[Exercise details]: Return every line from the one with "pairs = list(zip(rings, rings[1:]))" through the one with "# Clamp block", inclusive, exactly as it appears below.
┌─ Source data
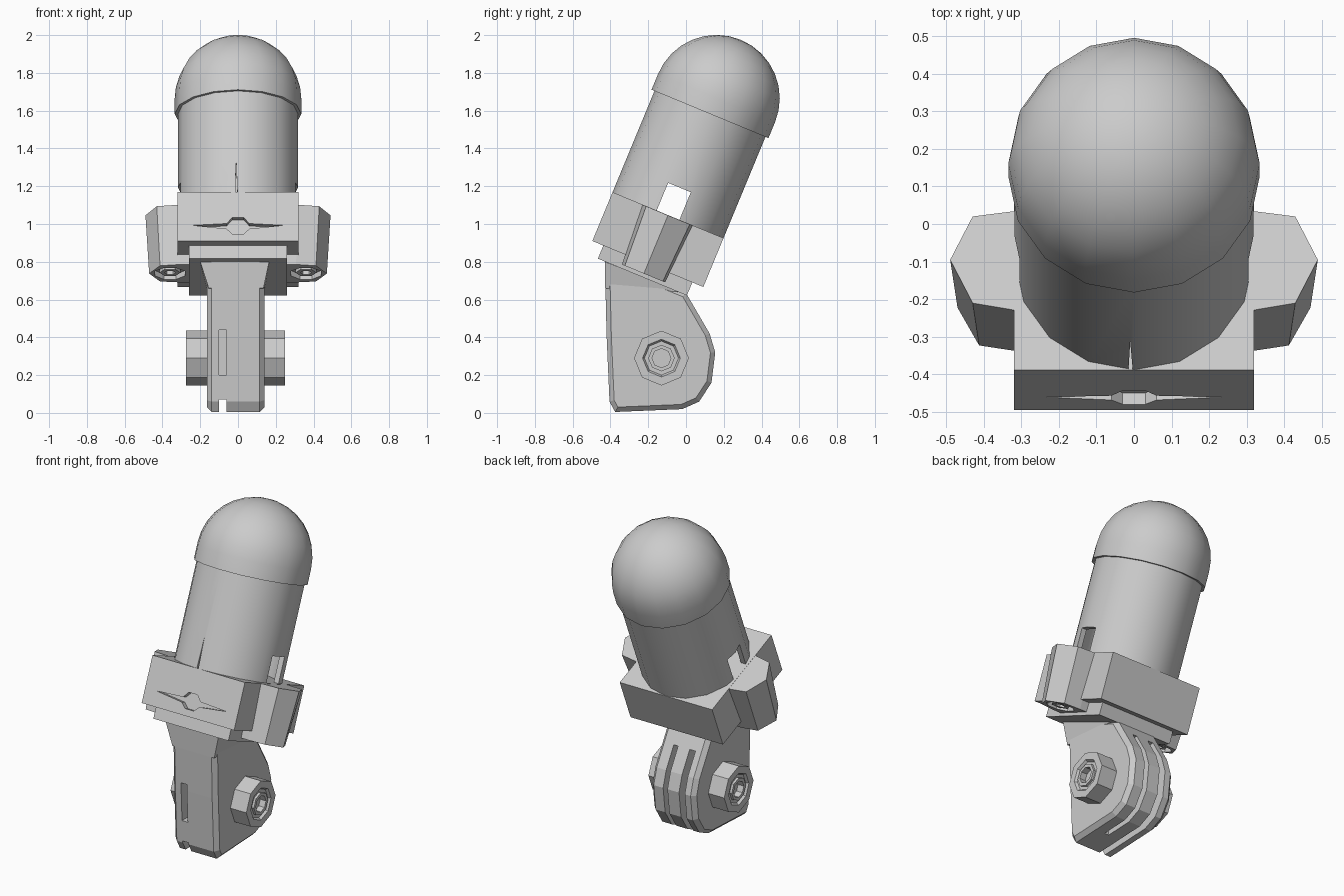
import bpy, bmesh, math
from mathutils import Matrix, Vector

if "Cube" in bpy.data.objects:
    bpy.data.objects.remove(bpy.data.objects["Cube"])

# Single grey plastic material
GREY = (0.6, 0.6, 0.6, 1)
plastic = bpy.data.materials.new("grey_plastic")
plastic.use_nodes = True
plastic.diffuse_color = GREY
for node in plastic.node_tree.nodes:
    if node.type == "BSDF_PRINCIPLED":
        node.inputs["Base Color"].default_value = GREY

# Leaning frame of the head: origin on top of the clamp block
HEAD = Matrix.Translation((0, -0.095, 1.047)) @ Matrix.Rotation(math.radians(-22.5), 4, "X")
WORLD = Matrix.Identity(4)


def finish(name, bm, matrix):
    bmesh.ops.remove_doubles(bm, verts=bm.verts, dist=1e-5)
    bmesh.ops.recalc_face_normals(bm, faces=bm.faces)
    bm.transform(matrix)
    mesh = bpy.data.meshes.new(name)
    bm.to_mesh(mesh)
    bm.free()
    mesh.materials.append(plastic)
    obj = bpy.data.objects.new(name, mesh)
    bpy.context.collection.objects.link(obj)
    return obj


def prism(name, pts, lo, hi, axis="z", matrix=WORLD, taper=(1, 1), bevel=0):
    """Extrude a 2D outline along an axis; taper scales the low end."""
    place = {"x": lambda a, b, t: (t, a, b),
             "y": lambda a, b, t: (a, t, b),
             "z": lambda a, b, t: (a, b, t)}[axis]
    bm = bmesh.new()
    low = [bm.verts.new(place(a * taper[0], b * taper[1], lo)) for a, b in pts]
    high = [bm.verts.new(place(a, b, hi)) for a, b in pts]
    caps = [bm.faces.new(low), bm.faces.new(high)]
    for i in range(len(pts)):
        j = (i + 1) % len(pts)
        bm.faces.new((low[i], low[j], high[j], high[i]))
    if bevel:
        bmesh.ops.recalc_face_normals(bm, faces=bm.faces)
        edges = list({e for f in caps for e in f.edges})
        bmesh.ops.bevel(bm, geom=edges, offset=bevel, segments=1, affect="EDGES")
    return finish(name, bm, matrix)


def box(name, x, y, z, matrix=WORLD):
    return prism(name, [(x[0], y[0]), (x[1], y[0]), (x[1], y[1]), (x[0], y[1])],
                 z[0], z[1], "z", matrix)


def ngon(n, r, cx=0, cy=0):
    return [(cx + r * math.cos(math.tau * (i + 0.5) / n),
             cy + r * math.sin(math.tau * (i + 0.5) / n)) for i in range(n)]


def lathe(name, profile, n, matrix, closed=False):
    """Turn (radius, height) points about z."""
    bm = bmesh.new()
    rings = [[bm.verts.new((r * math.cos(math.tau * i / n), r * math.sin(math.tau * i / n), h))
              for i in range(n)] for r, h in profile]
    pairs = list(zip(rings, rings[1:]))
    if closed:
        pairs.append((rings[-1], rings[0]))
    for a, b in pairs:
        for i in range(n):
            j = (i + 1) % n
            bm.faces.new((a[i], a[j], b[j], b[i]))
    return finish(name, bm, matrix)


def cut(obj, cutter):
    mod = obj.modifiers.new("cut", "BOOLEAN")
    mod.operation = "DIFFERENCE"
    mod.solver = "EXACT"
    mod.object = cutter
    graph = bpy.context.evaluated_depsgraph_get()
    mesh = bpy.data.meshes.new_from_object(obj.evaluated_get(graph))
    obj.modifiers.clear()
    obj.data = mesh
    bpy.data.objects.remove(cutter)


def smooth(obj):
    bpy.ops.object.select_all(action="DESELECT")
    obj.select_set(True)
    bpy.context.view_layer.objects.active = obj
    bpy.ops.object.shade_smooth_by_angle(angle=math.radians(35))


# Hollow tube with side windows and a thin front slit
tube = lathe("tube", [(0.285, -0.02), (0.318, -0.02), (0.318, 0.59), (0.285, 0.59)],
             16, HEAD, closed=True)
cut(tube, box("window_cutter", (-0.5, 0.5), (-0.065, 0.065), (-0.1, 0.158), HEAD))
cut(tube, prism("slit_cutter", [(-0.017, -0.1), (0, -0.1), (-0.01, 0.19)],
                -0.4, -0.2, "y", HEAD))
smooth(tube)

# Domed cap
dome = [(0.335 * math.cos(a), 0.67 + 0.335 * math.sin(a))
        for a in (math.pi / 2 * i / 8 for i in range(8))]
cap = lathe("domed_cap", [(0, 0.58), (0.335, 0.58)] + dome + [(0, 1.005)], 16, HEAD)
smooth(cap)

# Clamp block with a pointed recess in its front
block = box("clamp_block", (-0.32, 0.32), (-0.318, 0.318), (-0.28, 0), HEAD)
upper = [(-0.24, -0.19), (-0.06, -0.18), (-0.03, -0.145), (0.03, -0.145), (0.06, -0.18), (0.24, -0.19)]
lower = [(0.06, -0.21), (0.03, -0.24), (-0.03, -0.24), (-0.06, -0.21)]
cut(block, prism("recess_cutter", upper + lower, -0.4, -0.285, "y", HEAD))
box("base_plate", (-0.26, 0.26), (-0.255, 0.255), (-0.355, -0.27), HEAD)

# Screw lugs on both sides, each with a sunken nut underneath
for side, word in ((1, "left"), (-1, "right")):
    outline = [(0.24, -0.145), (0.32, -0.145), (0.43, -0.125), (0.49, 0),
               (0.43, 0.125), (0.32, 0.14), (0.24, 0.14)]
    lug = prism(word + "_lug", [(side * x, y) for x, y in outline],
                -0.335, -0.001, "z", HEAD, taper=(0.96, 0.87))
    cut(lug, prism("nut_cutter", ngon(8, 0.085, side * 0.36), -0.4, -0.305, "z", HEAD))
    lathe(word + "_lug_nut", [(0.055, -0.31), (0.055, -0.33), (0.03, -0.33), (0.03, -0.31)],
          6, HEAD @ Matrix.Translation((side * 0.36, 0, 0)), closed=True)

# Hinge bracket with rounded back, chamfered rims and slots between the prongs
profile = [(-0.43, 0.81), (-0.42, 0.4), (-0.405, 0.06), (-0.375, 0.005), (-0.02, 0.02),
           (0.07, 0.06), (0.135, 0.16), (0.155, 0.32), (0.125, 0.42), (0, 0.635)]
bracket = prism("hinge_bracket", profile, -0.165, 0.14, "x", bevel=0.025)
for x, y, z in (((-0.1, -0.06), (-0.2, 0.3), (-0.1, 0.55)),
                ((-0.1, -0.06), (-0.6, 0.3), (-0.1, 0.07)),
                ((-0.1, -0.06), (-0.6, -0.34), (0.2, 0.44)),
                ((0.02, 0.05), (-0.2, 0.3), (-0.1, 0.55))):
    cut(bracket, box("slot_cutter", x, y, z))

# Flare where the bracket meets the base plate
bm = bmesh.new()
for p in ((-0.2, -0.43, 0.8), (0.165, -0.43, 0.8), (-0.155, -0.428, 0.66), (0.135, -0.428, 0.66),
          (-0.16, -0.02, 0.64), (0.138, -0.02, 0.64)):
    bm.verts.new(Vector(p))
bmesh.ops.convex_hull(bm, input=bm.verts)
finish("bracket_flare", bm, WORLD)

# Pivot bolt: shaft plus an eight-sided knob with a sunken face at each end
PIVOT = Matrix.Translation((0, -0.13, 0.29))
prism("pivot_shaft", ngon(8, 0.08), -0.16, 0.135, "x", PIVOT)
for word, inner, outer in (("left", 0.13, 0.25), ("right", 0.155, 0.275)):
    turn = Matrix.Rotation(math.pi / 2 if word == "left" else -math.pi / 2, 4, "Y")
    knob = [(0, inner), (0.145, inner), (0.145, outer), (0.1, outer), (0.09, outer - 0.015),
            (0.07, outer - 0.015), (0.07, outer), (0.05, outer), (0.05, outer - 0.04),
            (0, outer - 0.04)]
    lathe(word + "_knob", knob, 8, PIVOT @ turn)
└─
[Expected output]:
    pairs = list(zip(rings, rings[1:]))
    if closed:
        pairs.append((rings[-1], rings[0]))
    for a, b in pairs:
        for i in range(n):
            j = (i + 1) % n
            bm.faces.new((a[i], a[j], b[j], b[i]))
    return finish(name, bm, matrix)


def cut(obj, cutter):
    mod = obj.modifiers.new("cut", "BOOLEAN")
    mod.operation = "DIFFERENCE"
    mod.solver = "EXACT"
    mod.object = cutter
    graph = bpy.context.evaluated_depsgraph_get()
    mesh = bpy.data.meshes.new_from_object(obj.evaluated_get(graph))
    obj.modifiers.clear()
    obj.data = mesh
    bpy.data.objects.remove(cutter)


def smooth(obj):
    bpy.ops.object.select_all(action="DESELECT")
    obj.select_set(True)
    bpy.context.view_layer.objects.active = obj
    bpy.ops.object.shade_smooth_by_angle(angle=math.radians(35))


# Hollow tube with side windows and a thin front slit
tube = lathe("tube", [(0.285, -0.02), (0.318, -0.02), (0.318, 0.59), (0.285, 0.59)],
             16, HEAD, closed=True)
cut(tube, box("window_cutter", (-0.5, 0.5), (-0.065, 0.065), (-0.1, 0.158), HEAD))
cut(tube, prism("slit_cutter", [(-0.017, -0.1), (0, -0.1), (-0.01, 0.19)],
                -0.4, -0.2, "y", HEAD))
smooth(tube)

# Domed cap
dome = [(0.335 * math.cos(a), 0.67 + 0.335 * math.sin(a))
        for a in (math.pi / 2 * i / 8 for i in range(8))]
cap = lathe("domed_cap", [(0, 0.58), (0.335, 0.58)] + dome + [(0, 1.005)], 16, HEAD)
smooth(cap)

# Clamp block with a pointed recess in its front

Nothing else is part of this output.